Where We Spent Our Time
Money Crush Score: Relatively low cost and well within our budget
We did not have any trouble with our spending in Hanoi, even with our fabulous excursion to Ha Long Bay. Because of our cruise and the fact that a friend joined us in town for 2 nights we had a good balance between grocery shopping and cooking at home much of the time, along with a fair amount of eating out in restaurants. We also paid for some admissions in addition to our cruise. But prices are so low in Hanoi that our spending overall was very low.
Travel Score: Hanoi is a good stopover location for exploring Northern Vietnam, and Ha Long Bay is AMAZING!

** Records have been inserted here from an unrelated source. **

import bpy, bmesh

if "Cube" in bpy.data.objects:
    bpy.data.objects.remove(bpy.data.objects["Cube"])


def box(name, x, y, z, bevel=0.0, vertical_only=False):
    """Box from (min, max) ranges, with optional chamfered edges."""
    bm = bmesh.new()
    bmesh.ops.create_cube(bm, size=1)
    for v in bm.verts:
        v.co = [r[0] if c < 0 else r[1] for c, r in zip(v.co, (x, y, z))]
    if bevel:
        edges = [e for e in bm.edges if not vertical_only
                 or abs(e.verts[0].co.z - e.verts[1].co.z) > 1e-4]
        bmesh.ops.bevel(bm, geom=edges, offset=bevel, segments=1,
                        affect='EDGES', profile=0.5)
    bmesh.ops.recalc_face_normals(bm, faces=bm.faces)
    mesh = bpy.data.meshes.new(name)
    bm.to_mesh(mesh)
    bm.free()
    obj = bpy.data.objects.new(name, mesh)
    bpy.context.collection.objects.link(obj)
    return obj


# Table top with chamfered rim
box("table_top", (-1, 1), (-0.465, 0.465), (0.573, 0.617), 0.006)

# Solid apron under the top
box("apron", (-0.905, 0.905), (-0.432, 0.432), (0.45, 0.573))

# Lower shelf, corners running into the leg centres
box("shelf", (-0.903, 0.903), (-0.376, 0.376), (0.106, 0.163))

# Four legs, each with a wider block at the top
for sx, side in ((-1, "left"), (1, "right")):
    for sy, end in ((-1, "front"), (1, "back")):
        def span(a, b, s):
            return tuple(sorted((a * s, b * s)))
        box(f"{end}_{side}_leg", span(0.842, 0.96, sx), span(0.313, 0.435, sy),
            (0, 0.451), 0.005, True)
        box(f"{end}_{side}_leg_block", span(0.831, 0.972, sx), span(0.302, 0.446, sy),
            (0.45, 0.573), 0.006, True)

Hanoi was a little harder for us to navigate compared to HCMC, and we were definitely more focused on our Ha Long Bay cruise than we were on actually being in Hanoi. We had a good visit but we didn’t feel especially connected to this city while we were there. And when we think about returning we imagine Hanoi as a stopover again, so that next time we could use Hanoi as a jumping off point to see some smaller Vietnamese towns in the north. We enjoyed this city but we aren’t trying to fall in love with every single place we visit. Hanoi was fine and we were comfortable there, but we aren’t anxious to return for a long stay in the city.
LGBT+ Score: Great for tourists, lots of room to improve for locals
Hanoi has bars, restaurants, and hotels that cater to LGBT+ travelers, though we didn’t check any of them out personally. What we noticed is that we just generally felt comfortable and safe ourselves in Hanoi. We found Hanoi and Vietnam as a country to be very open to gay travelers, and we appreciate that. We also appreciate that Vietnam has never had anti-gay laws. We never noticed any rude or awkward behavior from anyone during our stay. Everyone we interacted with was very friendly and welcoming. We also know that LGBT+ tourists receive more acceptance in Vietnam than Vietnamese citizens do because of some more conservative family traditions that have not quite evolved enough yet. There’s a lot of room for improvement in terms of rights and protections for LGBT+ people in Vietnam, but things are improving and we are grateful for that.